Told by a stewardess who flew for Pan American Airways for 16 years. From Japan's post-war survival to Pan Am's training school in Florida and around the world, this book covers the 60's and '70's jet-set lifestyle, Pan Am's rise and fall, celebrity and stewardesses stories, all told from an insider's point of view.
Pan Am's stewardesses were called 'Princesses of the Sky'. The TV show 'Pan Am' did not exaggerate the luxury, fun and excitement that the young women had flying for company called 'The Empire of the Sky'. This book captures both the flying history and pop-culture of that era, told by a young post-war Japanese woman thrown into that glamorous whirlwind lifestyle.
The 77 Chapters include: The Reckless Genius, Move Star Passengers, Japan's Cast System, Lindbergh's Waitress Date, Roosevelt Meets Churchill, My Blind Date in London, The Nerve Gas Attacker, Merv Griffin Steals My Shrimp, Employees Invade First Class, Yoko and Jackie, Juan Trippe's Last Flight, Marilyn Monroe's Honeymoon, Pan Am Goes to War, A Bond Girl's Threat, The Shogun Writer and more.
About the author:
Fumiko Takahashi earned her Masters Degree from Columbia University in New York while actively flying for Pan Am. She is the author of 12 books in Japanese. This is her first memoir in English. Recently she helped promote the Pan Am TV series in Japan with appearances on TV and speaking engagements.
It was 1968, my second year as a Pan Am stewardess. I had just finished serving meals in economy class and went into the first class galley to cook my own meal. We were flying from Los Angeles to London on the polar route.
Suddenly this handsome man, with beautiful blue eyes, walked into the galley and asked, "Are you Japanese?"
My English had improved since I first started flying, so I felt more confident talking with passengers. "Yes", I replied.
I had noticed that this passenger's wife was always sleeping and he was always awake during the flight talking with the stewardesses. As we talked, I took my meal over to the lounge area and he followed me and sat down.
The first class lounge had sofa style seats and a table, like a restaurant. This lounge section was rare among airlines.
"You know, you look like Steve McQueen,” I told the man. “He's very popular in Japan. If you go there, I'm sure you'll be popular when people see you walking around."
The man nodded and smiled. "I've been to Japan a few times," he said, "and I really love it there.
Soon, another stewardess sat down and joined us in the conversation.
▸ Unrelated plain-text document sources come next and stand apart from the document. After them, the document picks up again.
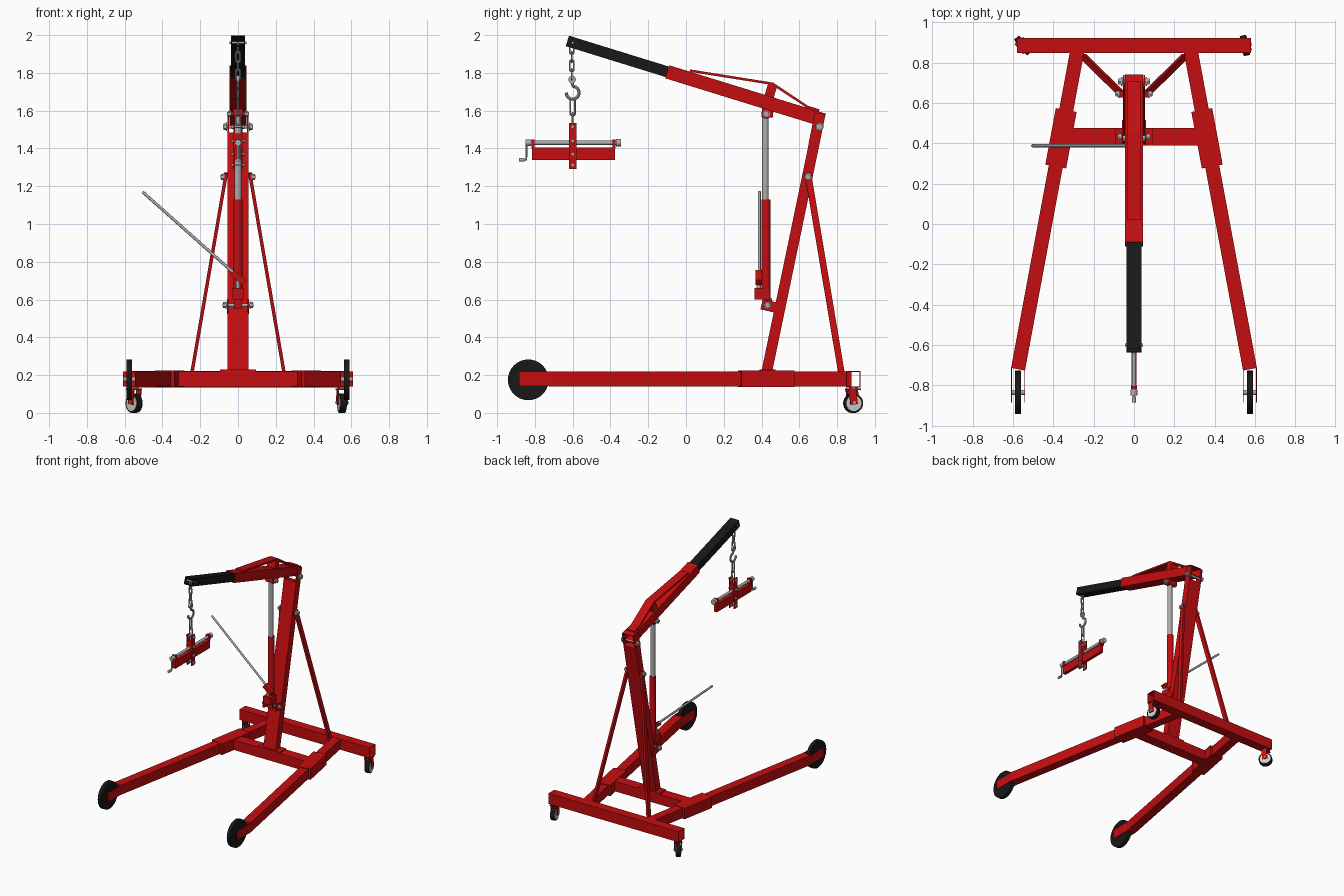
import bpy, bmesh, math
from mathutils import Vector, Matrix

if "Cube" in bpy.data.objects:
    bpy.data.objects.remove(bpy.data.objects["Cube"])


def mat(name, col):
    m = bpy.data.materials.new(name)
    m.diffuse_color = (*col, 1)
    m.use_nodes = True
    m.node_tree.nodes["Principled BSDF"].inputs["Base Color"].default_value = m.diffuse_color
    return m


RED = mat("red paint", (0.56, 0.004, 0.005))
BLACK = mat("black", (0.009, 0.009, 0.009))
STEEL = mat("steel", (0.42, 0.42, 0.42))
HUB = mat("pale wheel hub", (0.62, 0.62, 0.62))


def add(name, bm, m, smooth=False):
    bmesh.ops.recalc_face_normals(bm, faces=bm.faces)
    me = bpy.data.meshes.new(name)
    bm.to_mesh(me)
    bm.free()
    me.materials.append(m)
    ob = bpy.data.objects.new(name, me)
    bpy.context.collection.objects.link(ob)
    if smooth:
        bpy.context.view_layer.objects.active = ob
        bpy.ops.object.select_all(action='DESELECT')
        ob.select_set(True)
        bpy.ops.object.shade_smooth_by_angle(angle=math.radians(40))
    return ob


def frame(p, q, hint):
    """Matrix with z along p-q, x sideways, origin half way."""
    p, q = Vector(p), Vector(q)
    z = (q - p).normalized()
    x = z.cross(Vector(hint)).normalized()
    y = z.cross(x)
    m = Matrix((x, y, z)).transposed().to_4x4()
    m.translation = (p + q) / 2
    return m, (q - p).length


def bar(name, p, q, w, h, m=RED, hint=(0, 0, 1), hollow=0):
    """Box section from p to q: w sideways, h along the hint."""
    mx, ln = frame(p, q, hint)
    bm = bmesh.new()
    bmesh.ops.create_cube(bm, size=1, matrix=mx @ Matrix.Diagonal((w, h, ln, 1)))
    if hollow:
        d = (Vector(q) - Vector(p)).normalized()
        bm.normal_update()
        bmesh.ops.delete(bm, geom=[f for f in bm.faces if abs(f.normal.dot(d)) > 0.9],
                         context='FACES_ONLY')
    ob = add(name, bm, m)
    if hollow:
        s = ob.modifiers.new("wall", 'SOLIDIFY')
        s.thickness, s.offset = hollow, -1
    return ob


def box(name, x0, x1, y0, y1, z0, z1, m=RED):
    xc, zc = (x0 + x1) / 2, (z0 + z1) / 2
    return bar(name, (xc, y0, zc), (xc, y1, zc), x1 - x0, z1 - z0, m)


def cyl(name, p, q, r, m=STEEL, n=20):
    d = Vector(q) - Vector(p)
    mx, ln = frame(p, q, (0, 0, 1) if abs(d.normalized().z) < 0.9 else (0, 1, 0))
    bm = bmesh.new()
    bmesh.ops.create_cone(bm, cap_ends=True, segments=n, radius1=r, radius2=r, depth=ln, matrix=mx)
    return add(name, bm, m, n > 8)


def tube(name, pts, r, m=STEEL, cyclic=False):
    cu = bpy.data.curves.new(name, 'CURVE')
    cu.dimensions = '3D'
    cu.bevel_depth, cu.bevel_resolution, cu.use_fill_caps = r, 2, True
    sp = cu.splines.new('POLY')
    sp.points.add(len(pts) - 1)
    for a, b in zip(sp.points, pts):
        a.co = (*b, 1)
    sp.use_cyclic_u = cyclic
    tmp = bpy.data.objects.new(name + "_path", cu)
    bm = bmesh.new()
    me = bpy.data.meshes.new_from_object(tmp)
    bm.from_mesh(me)
    bpy.data.objects.remove(tmp)
    return add(name, bm, m, True)


def bolt(name, y, z, hx, r=0.016):
    cyl(name + "_shaft", (-hx - 0.008, y, z), (hx + 0.008, y, z), r * 0.55, n=12)
    for s in (-1, 1):
        cyl(name + "_washer", (s * (hx - 0.014), y, z), (s * (hx - 0.008), y, z), r * 1.2)
        cyl(name + "_nut", (s * (hx - 0.01), y, z), (s * (hx + 0.004), y, z), r, n=6)


def link(name, z, turned, y=-0.605, half=0.018, wide=0.011):
    pts = []
    for i in range(16):
        a = 2 * math.pi * (i + 0.5) / 16
        u, v = wide * math.cos(a), wide * math.sin(a) + math.copysign(half, math.sin(a))
        pts.append((u, y, z + v) if turned else (0, y + u, z + v))
    tube(name, pts, 0.005, cyclic=True)


# base frame
bar("rear_crossbar", (-0.58, 0.885, 0.178), (0.58, 0.885, 0.178), 0.075, 0.085, hollow=0.006)
box("front_crossbeam", -0.35, 0.35, 0.39, 0.475, 0.14, 0.22)
box("mast_foot_plate", -0.095, 0.095, 0.39, 0.475, 0.22, 0.229)


def leg_pt(s, y):
    return (s * (0.575 - 0.186 * (y + 0.72)), y, 0.18)


for s in (-1, 1):
    bar("leg", leg_pt(s, -0.72), leg_pt(s, 0.87), 0.07, 0.078)
    bar("leg_sleeve", leg_pt(s, 0.285), leg_pt(s, 0.565), 0.105, 0.088)
    # front wheels held between thin side plates
    x = s * 0.575
    for t in (-1, 1):
        box("wheel_side_plate", x + t * 0.033 - 0.002, x + t * 0.033 + 0.002, -0.885, -0.715, 0.142, 0.218)
    cyl("front_wheel", (x - 0.015, -0.835, 0.175), (x + 0.015, -0.835, 0.175), 0.108, BLACK, 32)
    cyl("front_axle", (x - 0.034, -0.835, 0.178), (x + 0.034, -0.835, 0.178), 0.013)
    # rear swivel casters
    rot = Matrix.Rotation(math.radians(40 if s < 0 else 12), 3, 'Z')

    def c(a, b, z, s=s, rot=rot):
        return Vector((s * 0.55, 0.885, 0)) + rot @ Vector((a, b, z))
    cyl("caster_tyre", c(-0.016, 0, 0.051), c(0.016, 0, 0.051), 0.051, BLACK, 28)
    cyl("caster_hub", c(-0.019, 0, 0.051), c(0.019, 0, 0.051), 0.041, HUB, 28)
    cyl("caster_axle", c(-0.034, 0, 0.055), c(0.034, 0, 0.055), 0.008, n=6)
    for t in (-1, 1):
        bar("caster_fork", c(t * 0.025, 0, 0.045), c(t * 0.025, -0.01, 0.126), 0.005, 0.04,
            hint=rot @ Vector((0, 1, 0)))
    bar("caster_plate", c(0, -0.032, 0.125), c(0, 0.032, 0.125), 0.056, 0.006)
    cyl("caster_swivel", c(0, 0, 0.125), c(0, 0, 0.138), 0.022)
    # slanted mast braces
    bar("mast_brace", (s * 0.062, 0.645, 1.27), (s * 0.246, 0.825, 0.20), 0.018, 0.034, hint=(0, 1, 0))

# mast, with cheek plates holding the boom
bar("mast", (0, 0.428, 0.22), (0, 0.69, 1.48), 0.11, 0.056, hint=(0, 1, 0))
for s in (-1, 1):
    bar("mast_cheek", (s * 0.0515, 0.677, 1.42), (s * 0.0515, 0.71, 1.585), 0.007, 0.058, hint=(0, 1, 0))
    bar("ram_lower_lug", (s * 0.055, 0.40, 0.575), (s * 0.055, 0.51, 0.55), 0.007, 0.055)
    bar("ram_upper_lug", (s * 0.032, 0.43, 1.565), (s * 0.032, 0.435, 1.625), 0.007, 0.06, hint=(0, 1, 0))
bolt("brace_bolt", 0.645, 1.25, 0.085)
bolt("pivot_bolt", 0.706, 1.515, 0.072, 0.018)
bolt("lower_ram_bolt", 0.432, 0.57, 0.075)
bolt("upper_ram_bolt", 0.425, 1.583, 0.05)

# telescopic boom


def boom(y, off=0.0, x=0.0):
    return (x, y + 0.293 * off, 1.806 - 0.309 * (y + 0.1) + 0.956 * off)


bar("boom_outer", boom(0.73), boom(-0.10), 0.09, 0.072, hollow=0.007)
bar("boom_extension", boom(0.1), boom(-0.628), 0.074, 0.058, BLACK, hollow=0.006)
tip = boom(-0.60)
cyl("boom_tip_pin", (-0.045, tip[1], tip[2]), (0.045, tip[1], tip[2]), 0.007, n=10)
bar("boom_post", boom(0.43, 0.03), boom(0.43, 0.10), 0.07, 0.05, hint=(0, 1, 0))
bar("boom_strap_front", (0, 0.02, 1.812), (0, 0.46, 1.742), 0.07, 0.013)
bar("boom_strap_rear", (0, 0.455, 1.745), (0, 0.64, 1.622), 0.07, 0.013)
bar("boom_strap_end", (0, 0.63, 1.624), (0, 0.705, 1.601), 0.07, 0.013)

# hydraulic ram, pump and handle
cyl("ram_cylinder", (0, 0.424, 0.60), (0, 0.424, 1.13), 0.024, RED, 24)
cyl("ram_rod", (0, 0.42, 1.12), (0, 0.42, 1.57), 0.018, STEEL, 24)
cyl("ram_rod_eye", (-0.026, 0.425, 1.583), (0.026, 0.425, 1.583), 0.026, RED)
box("ram_base", -0.03, 0.03, 0.362, 0.445, 0.60, 0.66)
box("ram_base_lug", -0.022, 0.022, 0.405, 0.455, 0.55, 0.605)
cyl("pump_piston", (0, 0.385, 0.65), (0, 0.385, 0.70), 0.011)
bar("handle_socket", (0.035, 0.385, 0.69), (-0.03, 0.385, 0.742), 0.034, 0.034, hint=(0, 1, 0))
cyl("pump_handle", (-0.01, 0.388, 0.73), (-0.505, 0.388, 1.17), 0.008, STEEL, 12)

# chain and hook
for i in range(4):
    link("chain_link", 1.93 - i * 0.046, i % 2 == 1)
cy, cz, R = -0.6, 1.695, 0.034
hook = [(0, -0.603, 1.765), (0, -0.603, 1.745)]
for i in range(15):
    a = math.radians(85 - i * 19)
    hook.append((0, cy + R * math.cos(a), cz + R * math.sin(a)))
tube("hook", hook, 0.0085)
cyl("hook_eye", (-0.009, -0.603, 1.765), (0.009, -0.603, 1.765), 0.02)
link("lower_link", 1.62, False, -0.6, 0.033, 0.013)
link("lower_link", 1.557, True, -0.6, 0.02, 0.012)

# load leveller
box("leveller_bar", -0.012, 0.012, -0.815, -0.375, 1.34, 1.405)
cyl("leveller_screw", (0, -0.835, 1.43), (0, -0.36, 1.43), 0.011)
for y in (-0.81, -0.38):
    box("leveller_end_block", -0.016, 0.016, y - 0.008, y + 0.008, 1.40, 1.447)
cyl("leveller_end_nut", (0, -0.37, 1.43), (0, -0.345, 1.43), 0.02)
cyl("crank_collar", (0, -0.85, 1.43), (0, -0.82, 1.43), 0.017)
tube("crank", [(0, -0.845, 1.435), (0, -0.845, 1.34), (0, -0.865, 1.34)], 0.006)
cyl("crank_grip", (0, -0.885, 1.34), (0, -0.855, 1.34), 0.01)
for s in (-1, 1):
    box("leveller_hanger", s * 0.02 - 0.003, s * 0.02 + 0.003, -0.62, -0.58, 1.29, 1.535)
box("hanger_block", -0.018, 0.018, -0.62, -0.58, 1.41, 1.48)
for z in (1.312, 1.37, 1.44, 1.515):
    bolt("hanger_bolt", -0.60, z, 0.03, 0.011)

# seat the model squarely in its frame
bpy.context.view_layer.update()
At one point I said to her, "Doesn't he look like Steve McQueen?"
"Fumiko, that is Steve McQueen," she said.
Mister McQueen just sat there with a happy and satisfied smirk on his face.